In any event, the 99er movement has already developed an extensive network and grown an important appendage of any ascendant movement: hard-line cadres who denounce the lukewarm methods of the leaders.
Writing from the state of Oregon, Henry Shivley promises fisticuffs against Fox host Charles Payne and other establishment media figures who ask difficult questions of Rosen and other unemployees:
I will not allow myself or the 99ers to be further victimized through adding insult to our injury, especially in a public forum. If I hear anyone in any place trying to portray the 99ers as beggars or welfare recipients with their heads in the trough, I will shut them down, even if I have to take my fists to them…
We are not beggars as it is our table that the elite are sitting at and it is their heads that are buried in the trough, clear up to their shoulders…
I have a message for Charles Payne. The 99ers are going to take back what has been stolen from us. If you and your ultra elite masters try to get in our way, this 99er will curb stomp your smart ass.
God bless this Republic, death to the international corporate mafia, we shall prevail.

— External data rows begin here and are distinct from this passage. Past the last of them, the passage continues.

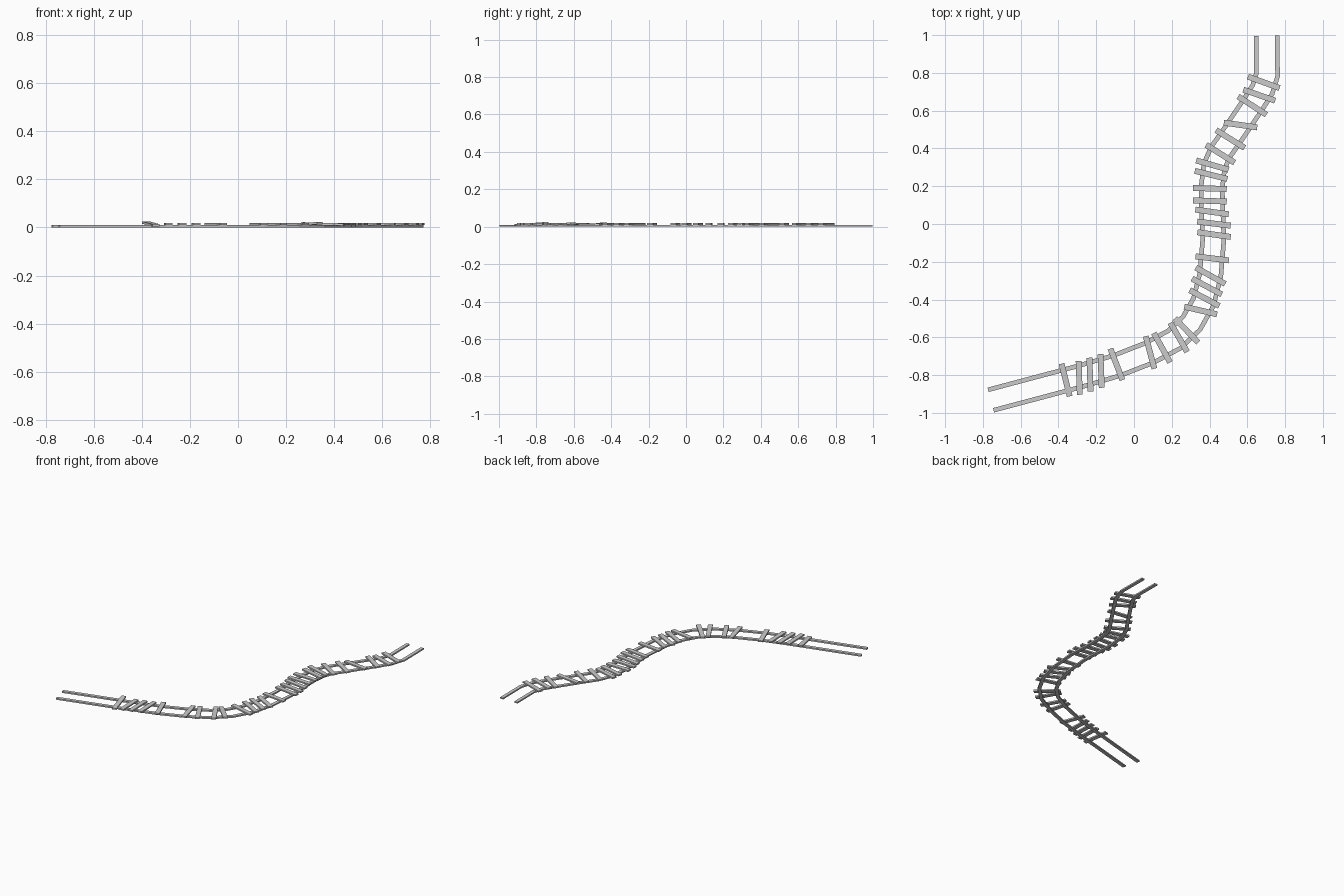
import bpy, bmesh, math
from mathutils import Vector, Matrix

if "Cube" in bpy.data.objects:
    bpy.data.objects.remove(bpy.data.objects["Cube"])

# Centreline of the track, seen from above
PATH = [Vector(p) for p in [
    (-.758, -.932), (-.288, -.807), (-.093, -.75), (.082, -.682), (.214, -.611),
    (.304, -.526), (.367, -.415), (.404, -.272), (.42, -.08), (.413, .09),
    (.412, .20), (.425, .305), (.457, .38), (.51, .455), (.626, .627),
    (.68, .712), (.704, .79), (.702, .997)]]
GAUGE = 0.056
RAIL_W, RAIL_H = 0.024, 0.01

# Sleepers: centre x, centre y, heading in degrees, height change along the length
SLEEPERS = [
    (-.362, -.826, -76, -.012), (-.29, -.815, -88, 0), (-.233, -.797, -88, 0),
    (-.174, -.778, -88, 0), (-.093, -.743, -69, 0), (.085, -.68, -75, 0),
    (.148, -.655, -61, 0), (.237, -.6, -60, 0), (.278, -.563, -46, .006),
    (.353, -.458, -13, -.005), (.373, -.392, -28, 0), (.386, -.331, -28, 0),
    (.405, -.274, -29, 0), (.414, -.182, -7, 0), (.424, -.056, -8, 0),
    (.423, .002, -7, 0), (.413, .064, -8, 0), (.402, .122, -2, 0),
    (.402, .188, -2, 0), (.408, .26, -14, 0), (.415, .312, -16, 0),
    (.457, .372, -32, 0), (.51, .45, -32, 0), (.564, .524, -8, 0),
    (.626, .627, -33, 0), (.663, .682, -19, 0), (.687, .75, -20, 0)]
SLEEPER_SIZE = (0.178, 0.031, 0.01)


def make_object(name, bm):
    bmesh.ops.recalc_face_normals(bm, faces=bm.faces)
    mesh = bpy.data.meshes.new(name)
    bm.to_mesh(mesh)
    bm.free()
    obj = bpy.data.objects.new(name, mesh)
    bpy.context.collection.objects.link(obj)


def miter(i):
    """Sideways vector at a path point, lengthened at corners."""
    a = (PATH[i] - PATH[max(i - 1, 0)]) if i else (PATH[1] - PATH[0])
    b = (PATH[i + 1] - PATH[i]) if i < len(PATH) - 1 else a
    a, b = a.normalized(), b.normalized()
    t = (a + b).normalized()
    return Vector((-t.y, t.x)) / max(t.dot(a), 0.5)


def make_rail(name, offset):
    bm = bmesh.new()
    section = [(-RAIL_W / 2, 0), (RAIL_W / 2, 0), (RAIL_W / 2, RAIL_H), (-RAIL_W / 2, RAIL_H)]
    rings = []
    for i, p in enumerate(PATH):
        side = miter(i)
        rings.append([bm.verts.new((*(p + side * (offset + s)), z)) for s, z in section])
    for r, q in zip(rings, rings[1:]):
        for k in range(4):
            n = (k + 1) % 4
            bm.faces.new((r[k], r[n], q[n], q[k]))
    bm.faces.new(rings[0])
    bm.faces.new(rings[-1])
    make_object(name, bm)


def make_sleeper(name, x, y, heading, rise):
    bm = bmesh.new()
    matrix = (Matrix.Translation((x, y, RAIL_H + SLEEPER_SIZE[2] / 2 - 0.0005))
              @ Matrix.Rotation(math.radians(heading), 4, 'Z')
              @ Matrix.Rotation(-math.atan2(rise, SLEEPER_SIZE[0]), 4, 'Y')
              @ Matrix.Diagonal((*SLEEPER_SIZE, 1)))
    bmesh.ops.create_cube(bm, size=1, matrix=matrix)
    make_object(name, bm)


# Two rails
make_rail("left_rail", GAUGE)
make_rail("right_rail", -GAUGE)

# Loose wooden cross ties
for i, s in enumerate(SLEEPERS):
    make_sleeper(f"sleeper_{i + 1}", *s)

Update: HuffPost's Delaney says in an email that this post "implies these people are somehow making a living by being in news stories." First commenter Marshall Gill seems to draw the same inference. For the record: My saying some high-profile unemployees have evolved careers as subjects of news stories was not meant to imply that they are getting paid for these profiles. In fact I believe that the establishment media make a particular fetish of not paying subjects of their stories. And in my earlier post I noted my concern that building a personal brand as an unemployed person is more likely to deplete than to enhance your earning power. Nevertheless, I regret any confusion.